Aaron Ross Powell
Aaron Ross Powell is Director and Editor of Libertarianism.org, a project of the Cato Institute. Libertarianism.org presents introductory material as well as new scholarship related to libertarian philosophy, theory, and history. He is also co-host of Libertarianism.org’s popular podcast, Free Thoughts. His writing has appeared in Liberty and The Cato Journal. He earned a JD from the University of Denver.
Libertarianism comes in many varieties. Here, Powell sets out his own off-the-beaten-path version, with intellectual roots among the Ancient Greeks.
A tale of political violence and double-standards.
Good tech principles will become good governance principles, whether governments want them to or not.
Early anarchist thinkers blurred the line between socialist and capitalist.

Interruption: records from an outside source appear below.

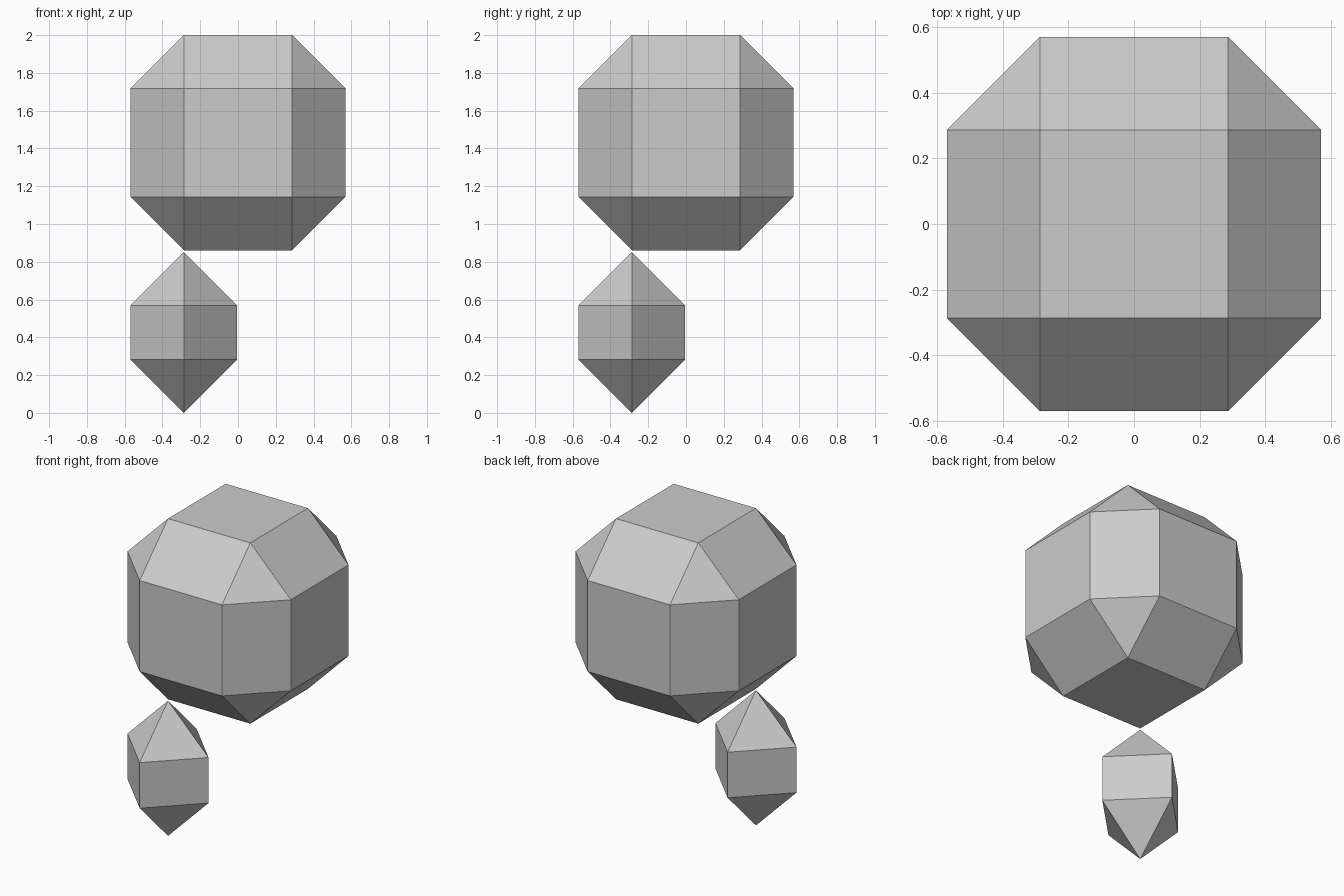
import bpy, bmesh
from itertools import product
from mathutils import Vector

cube = bpy.data.objects.get("Cube")
if cube:
    bpy.data.objects.remove(cube, do_unlink=True)

UNIT = 0.287    # lattice step
SLOPE = 0.2825  # reach of every bevelled side beyond the core

grey = bpy.data.materials.new("light grey")
grey.use_nodes = True
colour = (0.6, 0.6, 0.6, 1)
grey.diffuse_color = colour
grey.node_tree.nodes["Principled BSDF"].inputs["Base Color"].default_value = colour


def bevelled_solid(name, centre, core):
    """Hull of a core box whose sides are each pushed outward by SLOPE."""
    bm = bmesh.new()
    for signs in product((-1, 1), repeat=3):
        for axis in range(3):
            point = Vector(s * c for s, c in zip(signs, core))
            point[axis] += signs[axis] * SLOPE
            bm.verts.new(point)
    bmesh.ops.remove_doubles(bm, verts=bm.verts, dist=0.001)
    bmesh.ops.convex_hull(bm, input=bm.verts)
    # Merge the hull triangles into flat facets
    bmesh.ops.dissolve_limit(bm, angle_limit=0.02, verts=bm.verts, edges=bm.edges)
    bmesh.ops.recalc_face_normals(bm, faces=bm.faces)
    mesh = bpy.data.meshes.new(name)
    bm.to_mesh(mesh)
    bm.free()
    mesh.materials.append(grey)
    obj = bpy.data.objects.new(name, mesh)
    obj.location = centre
    bpy.context.collection.objects.link(obj)
    return obj


# Small diamond-section crystal under one corner
bevelled_solid("lower_crystal", (-UNIT, -UNIT, UNIT / 2 + SLOPE), (0, 0, UNIT / 2))
# Large bevelled block on top
bevelled_solid("upper_block", (0, 0, 2 - SLOPE - UNIT), (UNIT, UNIT, UNIT))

It’s not worth getting your hands dirty to do something so ineffective.
Markets are overwhelmingly good, but the results of market processes aren’t always good for everyone, in every instance. Pretending otherwise isn’t persuasive.
We treat people’s political beliefs as indicative of their character or competence, but that’s often a mistake.
Politics doesn’t just make the world around us worse. It makes us worse, as well.
Does an individualist psychology yield misanthropy, alienation, and manipulative behavior? Quite the opposite.
Some feminists call for unlibertarian laws. Brown argues the best response is not to abandon feminism, but to build a libertarian alternative.
Removing yourself from the election process eliminates the largest incentive for politicians to care what you and those like you believe.
The democratic process can’t transform immoral acts into moral ones. Therefore, participating in elections entails signing your name to countless misdeeds.
Libertarians get told we complain about government but never offer solutions. That’s not true—especially because limiting government often is the solution.
The promises of politicians are like the promises of fad diets: too good to be true.
D’Amato explores the history of individualist anarchism and “voluntary socialism.”
Politics is what you get when you add violence to discourse.
Politics encourages us to dehumanize our opponents and, as a result, we dehumanize ourselves.